“Legal?”

“If you mean, is it hot, I don't think so. If someone wanted to make a case of it, I suppose there are illegalities. Not to start with, when he first started sending them, back in the old days. But laws change and I suspect both he and the buyer are in defiance of any number of them.”

“And you don't mind?”

“I checked on this firm,” said Lewis, “and they were rather nervous. For one thing, they'd been stealing Wallace blind. I told them to keep on buying. I told them that if anyone came around to check, to refer them straight to me. I told them to keep their mouths shut and not change anything.”

“You don't want anyone to scare him off,” said Hardwicke.

“You're damned right, I don't. I want the mailman to keep on acting as a delivery boy and the New York firm to keep on buying gems. I want everything to stay just the way it is. And before you ask me where the stones come from, I'll tell you I don't know.”

“He maybe has a mine.”

“That would be quite a mine. Diamonds and rubies and emeralds, all out of the same mine.”

“I would suspect, even at the prices that he gets from them, he picks up a fair income.”

Lewis nodded. “Apparently he only sends a shipment in when he runs out of cash. He wouldn't need too much. He lives rather simply, to judge from the grub he buys. But he subscribes to a lot of daily papers and news magazines and to dozens of scientific journals. He buys a lot of books.”

“Technical books?”

“Some of them, of course, but mostly keeping up with new developments. Physics and chemistry and biology—all that sort of stuff.”

“But I don't …”

“Of course you don't. Neither do I. He's no scientist. Or at least he has no formal education in the sciences. Back in the days when he went to school there wasn't much of it—not in the sense of today's scientific education. And whatever he learned then would be fairly worthless now in any event. He went through grade school—one of those one-room country schools—and spent one winter at what was called an academy that operated for a year or two down in Millville village. In case you don't know, that was considerably better than par back in the 1850s. He was, apparently, a fairly bright young man.”

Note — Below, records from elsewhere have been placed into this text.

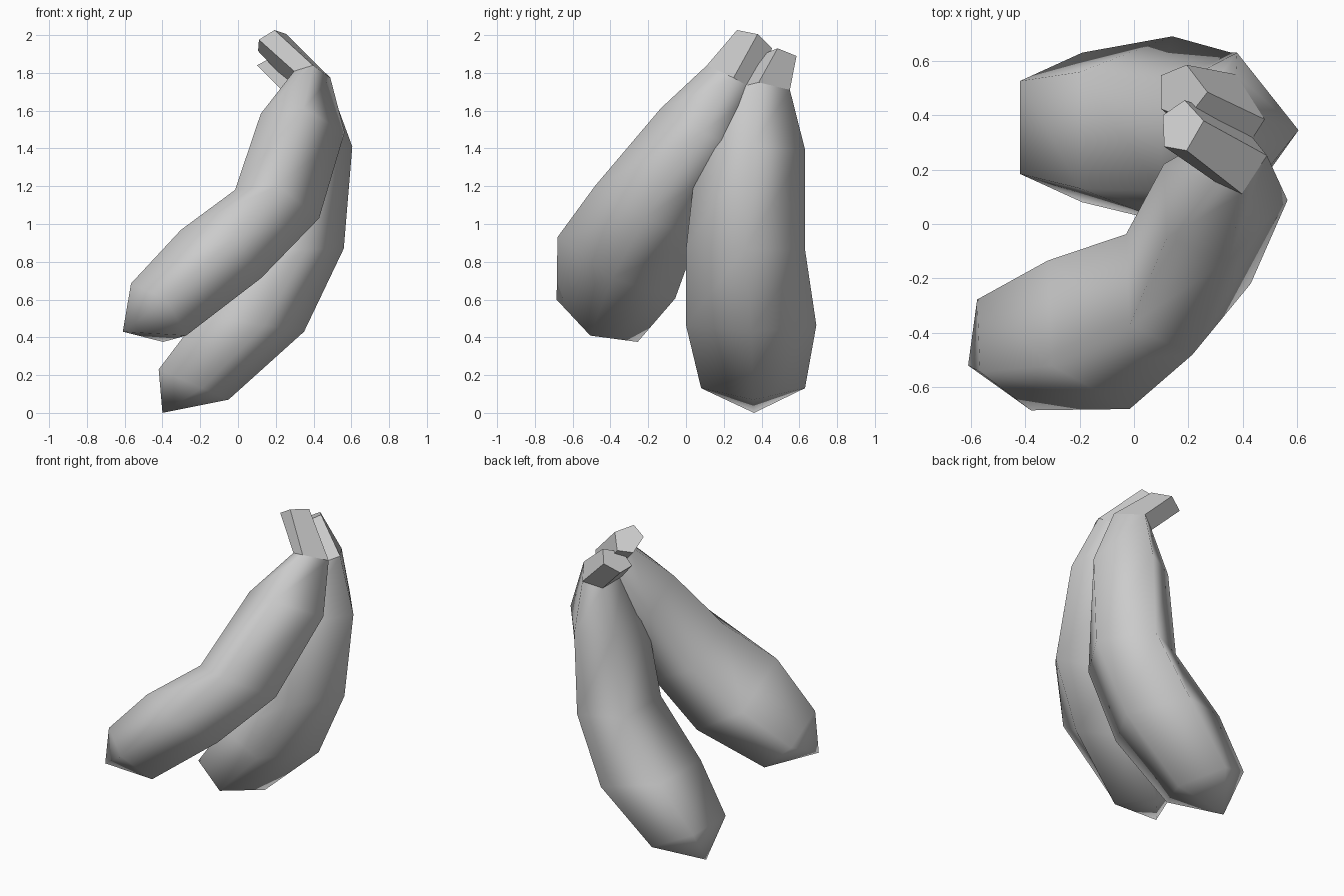
import bpy, bmesh, math
from mathutils import Matrix, Vector

if "Cube" in bpy.data.objects:
    bpy.data.objects.remove(bpy.data.objects["Cube"])

TIP = Vector((-0.40, 0.36, 0.0))

# Rings from blossom end to stem:
# outer (x, z), inner (x, z), depth of the widest point, centre y, half width
BACK_RINGS = [
    ((-0.05, 0.07), (-0.42, 0.23), 0.38, 0.355, 0.275),
    ((0.35, 0.43), (-0.20, 0.52), 0.38, 0.345, 0.345),
    ((0.56, 0.87), (0.10, 0.86), 0.44, 0.315, 0.315),
    ((0.605, 1.41), (0.17, 1.38), 0.52, 0.345, 0.285),
    ((0.48, 1.75), (0.27, 1.67), 0.5, 0.385, 0.165),
    ((0.27, 1.93), (0.10, 1.84), 0.45, 0.485, 0.10),
]
FRONT_RINGS = [
    ((-0.05, 0.05), (-0.40, 0.23), 0.38, 0.37, 0.255),
    ((0.30, 0.46), (-0.18, 0.55), 0.35, 0.315, 0.37),
    ((0.55, 0.89), (0.07, 0.87), 0.5, 0.31, 0.32),
    ((0.59, 1.48), (0.12, 1.42), 0.5, 0.37, 0.26),
    ((0.45, 1.81), (0.25, 1.76), 0.5, 0.385, 0.16),
    ((0.16, 2.04), (0.02, 1.94), 0.45, 0.40, 0.11),
]

skin = bpy.data.materials.new("light grey skin")
skin.use_nodes = True
grey = (0.6, 0.6, 0.6, 1)
skin.diffuse_color = grey
skin.node_tree.nodes["Principled BSDF"].inputs["Base Color"].default_value = grey


def ring_points(outer, inner, side, y, half_width):
    """Five-sided section with one ridge outside and two inside."""
    out, inn = Vector((outer[0], y, outer[1])), Vector((inner[0], y, inner[1]))
    section = [(0, 0), (side, 1), (1, 0.62), (1, -0.62), (side, -1)]
    for depth, across in section:
        p = out.lerp(inn, depth)
        p.y += half_width * across
        yield p


def banana(name, rings, matrix):
    bm = bmesh.new()
    tip = bm.verts.new(TIP)
    loops = [[bm.verts.new(p) for p in ring_points(*r)] for r in rings]
    sides = len(loops[0])
    # blossom end
    for i in range(sides):
        bm.faces.new((tip, loops[0][i], loops[0][(i + 1) % sides])).smooth = True
    # smooth body, then flat stem
    for k in range(len(loops) - 1):
        a, b = loops[k], loops[k + 1]
        for i in range(sides):
            j = (i + 1) % sides
            f = bm.faces.new((a[i], b[i], b[j], a[j]))
            f.smooth = k < len(loops) - 2
    bm.faces.new(loops[-1])
    bmesh.ops.recalc_face_normals(bm, faces=bm.faces)
    bm.transform(matrix)
    mesh = bpy.data.meshes.new(name)
    bm.to_mesh(mesh)
    bm.free()
    mesh.materials.append(skin)
    obj = bpy.data.objects.new(name, mesh)
    bpy.context.collection.objects.link(obj)


# Second, slightly smaller fruit swings forward from the same bunch
swing = (Matrix.Translation((-0.61, -0.52, 0.43))
         @ Matrix.Rotation(math.radians(-3), 4, 'Z')
         @ Matrix.Rotation(math.radians(10), 4, 'Y')
         @ Matrix.Rotation(math.radians(-28), 4, 'X')
         @ Matrix.Scale(0.95, 4)
         @ Matrix.Translation(-TIP))
banana("back_banana", BACK_RINGS, Matrix.Identity(4))
banana("front_banana", FRONT_RINGS, swing)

Hardwicke shook his head. “It sounds incredible. You've checked on all of this?”

“As well as I could. I had to go at it gingerly. I wanted no one to catch on. And one thing I forgot—he does a lot of writing. He buys these big, bound record books, in lots of a dozen at the time. He buys ink by the pint.”

Hardwicke got up from his desk and paced up and down the room.

“Lewis,” he said, “if you hadn't shown me your credentials and if I hadn't checked on them, I'd figure all of this to be a very tasteless joke.”

He went back and sat down again. He picked up the pencil and started rolling it between his palms once more.

“You've been on the case two years,” he said. “You have no ideas?”

“Not a one,” said Lewis. “I'm entirely baffled. That is why I'm here.”

“Tell me more of his history. After the war, that is.”

“His mother died,” said Lewis, “while he was away. His father and the neighbors buried her right there on the farm. That was the way a lot of people did it then. Young Wallace got a furlough, but not in time to get home for the funeral. There wasn't much embalming done in those days and the traveling was slow. Then he went back to the war. So far as I can find, it was his only furlough. The old man lived alone and worked the farm, batching it and getting along all right. From what I can pick up, he was a good farmer, an exceptionally good farmer for his day. He subscribed to some farm journals and was progressive in his ideas. He paid attention to such things as crop rotation and the prevention of erosion. The farm wasn't much of a farm by modern standards, but it made him a living and a little extra he managed to lay by.